#### [AVAILABLE DATA]
----------------------------------------

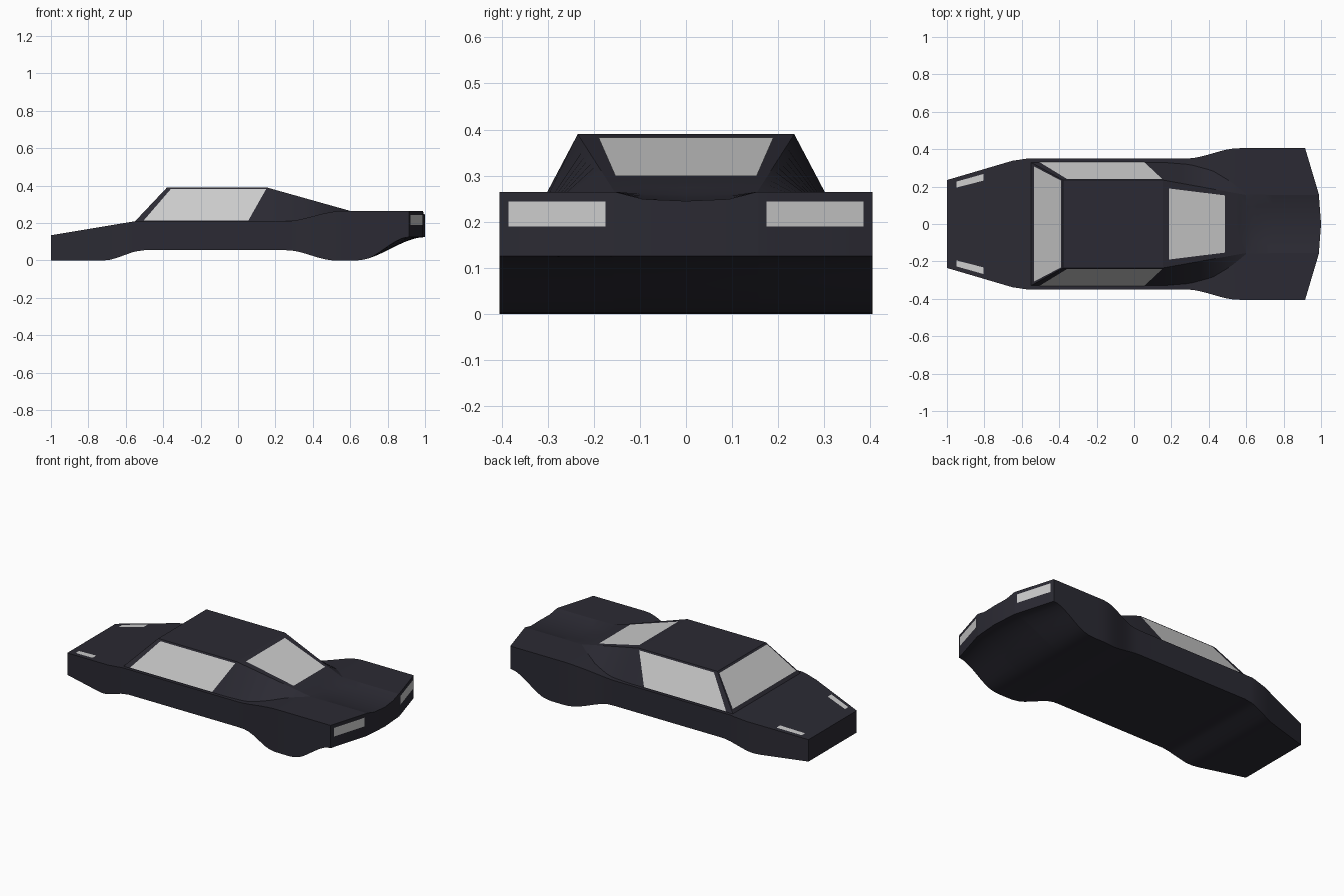
import bpy, bmesh, math

if "Cube" in bpy.data.objects:
    bpy.data.objects.remove(bpy.data.objects["Cube"])


def paint(name, color):
    mat = bpy.data.materials.new(name)
    mat.diffuse_color = (*color, 1)
    mat.use_nodes = True
    mat.node_tree.nodes["Principled BSDF"].inputs["Base Color"].default_value = mat.diffuse_color
    return mat


DARK = paint("dark_paint", (0.024, 0.023, 0.033))
PALE = paint("pale_glass", (0.62, 0.62, 0.61))


def make(name, verts, faces, mat):
    mesh = bpy.data.meshes.new(name)
    bm = bmesh.new()
    vs = [bm.verts.new(v) for v in verts]
    for f in faces:
        bm.faces.new([vs[i] for i in f])
    bmesh.ops.recalc_face_normals(bm, faces=bm.faces)
    bm.to_mesh(mesh)
    bm.free()
    mesh.materials.append(mat)
    ob = bpy.data.objects.new(name, mesh)
    bpy.context.collection.objects.link(ob)
    return ob


def lerp(x, pts):
    if x <= pts[0][0]:
        return pts[0][1]
    for (a, u), (b, v) in zip(pts, pts[1:]):
        if x <= b:
            return u + (v - u) * (x - a) / (b - a)
    return pts[-1][1]


def blend(x, a, b):
    t = min(1, max(0, (x - a) / (b - a)))
    return t * t * (3 - 2 * t)


# Profiles along the length
HOOD = [(-1, .135), (-.55, .21)]
BASE = [(-1, .215), (-.6, .33), (.15, .33), (.3, .318), (.42, .285), (.52, .225), (.6, .16)]
RAIL = [(-1, .21), (-.55, .329), (-.38, .235), (.155, .235), (.6, .155)]
ROOF = HOOD + [(-.38, .39), (.155, .39), (.6, .265)]
TAIL = [(0, 0), (.16, .012), (.405, .085)]


def section(x):
    w = lerp(x, [(-1, .235), (-.65, .338), (-.57, .35)]) + .055 * blend(x, .28, .56)
    low = .055 * (blend(x, -.72, -.5) - blend(x, .26, .52)) + .125 * blend(x, .63, 1)
    belt = lerp(x, HOOD) + .055 * blend(x, .25, .56)
    base, rail, roof = lerp(x, BASE), lerp(x, RAIL), lerp(x, ROOF)
    dip = .02 * blend(x, .54, .7)
    half = [(w, belt), (base, belt), (rail, roof),
            (rail * .6, roof - dip * .8), (0, roof - dip)]
    cols = half + [(-y, z) for y, z in half[-2::-1]]
    # the tail is bowed in plan
    t = max(0, (x - .7) / .3)
    place = lambda y, z: (x - t * lerp(abs(y), TAIL), y, z)
    return [place(y, z) for y, z in cols] + [place(y, low) for y, z in cols[::-1]]


# Body shell: one loft from nose to tail, cabin included
stations = [-1, -.85, -.72, -.685, -.65, -.6, -.57, -.55, -.5, -.38, 0, .155]
stations += [.25 + i * .035 for i in range(10)] + [.6, .63, .66, .7, .74, .78, .82, .86, .9, .94, .97, 1]
rings = [section(x) for x in stations]
n = len(rings[0])
verts = [v for r in rings for v in r]
faces = [(i * n + j, i * n + (j + 1) % n, (i + 1) * n + (j + 1) % n, (i + 1) * n + j)
         for i in range(len(rings) - 1) for j in range(n)]
for start in (0, (len(rings) - 1) * n):
    faces += [(start + j, start + j + 1, start + n - 2 - j, start + n - 1 - j)
              for j in range(n // 2 - 1)]
body = make("body_shell", verts, faces, DARK)
bpy.context.view_layer.objects.active = body
body.select_set(True)
bpy.ops.object.shade_smooth_by_angle(angle=math.radians(14))

GAP = .002


def panel(name, pts):
    make(name, pts, [(0, 1, 2, 3)], PALE)


# Windscreen and rear window
def cross_pane(name, x0, y0, x1, y1):
    z0, z1 = lerp(x0, ROOF) + GAP, lerp(x1, ROOF) + GAP
    panel(name, [(x0, -y0, z0), (x0, y0, z0), (x1, y1, z1), (x1, -y1, z1)])


cross_pane("windscreen", -.535, .308, -.39, .232)
cross_pane("rear_window", .187, .19, .487, .153)

for side, s in (("left", 1), ("right", -1)):
    # Side window on the sloping cabin side
    panel(side + "_side_window",
          [(x, s * (.33 - (z - .21) * .095 / .18 + GAP), z)
           for x, z in ((-.505, .213), (.055, .213), (.15, .381), (-.36, .381))])
    # Headlight on the hood
    panel(side + "_headlight",
          [(x, s * y, lerp(x, HOOD) + GAP)
           for x, y in ((-.948, .227), (-.804, .268), (-.804, .232), (-.948, .195))])
    # Tail light on the swept rear face
    panel(side + "_tail_light",
          [(1 - lerp(y, TAIL) + GAP, s * y, z)
           for y, z in ((.175, .19), (.385, .19), (.385, .244), (.175, .244))])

----------------------------------------

Would you write out each entry word for word and omit the images?

import bpy, bmesh, math

if "Cube" in bpy.data.objects:
    bpy.data.objects.remove(bpy.data.objects["Cube"])


def paint(name, color):
    mat = bpy.data.materials.new(name)
    mat.diffuse_color = (*color, 1)
    mat.use_nodes = True
    mat.node_tree.nodes["Principled BSDF"].inputs["Base Color"].default_value = mat.diffuse_color
    return mat


DARK = paint("dark_paint", (0.024, 0.023, 0.033))
PALE = paint("pale_glass", (0.62, 0.62, 0.61))


def make(name, verts, faces, mat):
    mesh = bpy.data.meshes.new(name)
    bm = bmesh.new()
    vs = [bm.verts.new(v) for v in verts]
    for f in faces:
        bm.faces.new([vs[i] for i in f])
    bmesh.ops.recalc_face_normals(bm, faces=bm.faces)
    bm.to_mesh(mesh)
    bm.free()
    mesh.materials.append(mat)
    ob = bpy.data.objects.new(name, mesh)
    bpy.context.collection.objects.link(ob)
    return ob


def lerp(x, pts):
    if x <= pts[0][0]:
        return pts[0][1]
    for (a, u), (b, v) in zip(pts, pts[1:]):
        if x <= b:
            return u + (v - u) * (x - a) / (b - a)
    return pts[-1][1]


def blend(x, a, b):
    t = min(1, max(0, (x - a) / (b - a)))
    return t * t * (3 - 2 * t)


# Profiles along the length
HOOD = [(-1, .135), (-.55, .21)]
BASE = [(-1, .215), (-.6, .33), (.15, .33), (.3, .318), (.42, .285), (.52, .225), (.6, .16)]
RAIL = [(-1, .21), (-.55, .329), (-.38, .235), (.155, .235), (.6, .155)]
ROOF = HOOD + [(-.38, .39), (.155, .39), (.6, .265)]
TAIL = [(0, 0), (.16, .012), (.405, .085)]


def section(x):
    w = lerp(x, [(-1, .235), (-.65, .338), (-.57, .35)]) + .055 * blend(x, .28, .56)
    low = .055 * (blend(x, -.72, -.5) - blend(x, .26, .52)) + .125 * blend(x, .63, 1)
    belt = lerp(x, HOOD) + .055 * blend(x, .25, .56)
    base, rail, roof = lerp(x, BASE), lerp(x, RAIL), lerp(x, ROOF)
    dip = .02 * blend(x, .54, .7)
    half = [(w, belt), (base, belt), (rail, roof),
            (rail * .6, roof - dip * .8), (0, roof - dip)]
    cols = half + [(-y, z) for y, z in half[-2::-1]]
    # the tail is bowed in plan
    t = max(0, (x - .7) / .3)
    place = lambda y, z: (x - t * lerp(abs(y), TAIL), y, z)
    return [place(y, z) for y, z in cols] + [place(y, low) for y, z in cols[::-1]]


# Body shell: one loft from nose to tail, cabin included
stations = [-1, -.85, -.72, -.685, -.65, -.6, -.57, -.55, -.5, -.38, 0, .155]
stations += [.25 + i * .035 for i in range(10)] + [.6, .63, .66, .7, .74, .78, .82, .86, .9, .94, .97, 1]
rings = [section(x) for x in stations]
n = len(rings[0])
verts = [v for r in rings for v in r]
faces = [(i * n + j, i * n + (j + 1) % n, (i + 1) * n + (j + 1) % n, (i + 1) * n + j)
         for i in range(len(rings) - 1) for j in range(n)]
for start in (0, (len(rings) - 1) * n):
    faces += [(start + j, start + j + 1, start + n - 2 - j, start + n - 1 - j)
              for j in range(n // 2 - 1)]
body = make("body_shell", verts, faces, DARK)
bpy.context.view_layer.objects.active = body
body.select_set(True)
bpy.ops.object.shade_smooth_by_angle(angle=math.radians(14))

GAP = .002


def panel(name, pts):
    make(name, pts, [(0, 1, 2, 3)], PALE)


# Windscreen and rear window
def cross_pane(name, x0, y0, x1, y1):
    z0, z1 = lerp(x0, ROOF) + GAP, lerp(x1, ROOF) + GAP
    panel(name, [(x0, -y0, z0), (x0, y0, z0), (x1, y1, z1), (x1, -y1, z1)])


cross_pane("windscreen", -.535, .308, -.39, .232)
cross_pane("rear_window", .187, .19, .487, .153)

for side, s in (("left", 1), ("right", -1)):
    # Side window on the sloping cabin side
    panel(side + "_side_window",
          [(x, s * (.33 - (z - .21) * .095 / .18 + GAP), z)
           for x, z in ((-.505, .213), (.055, .213), (.15, .381), (-.36, .381))])
    # Headlight on the hood
    panel(side + "_headlight",
          [(x, s * y, lerp(x, HOOD) + GAP)
           for x, y in ((-.948, .227), (-.804, .268), (-.804, .232), (-.948, .195))])
    # Tail light on the swept rear face
    panel(side + "_tail_light",
          [(1 - lerp(y, TAIL) + GAP, s * y, z)
           for y, z in ((.175, .19), (.385, .19), (.385, .244), (.175, .244))])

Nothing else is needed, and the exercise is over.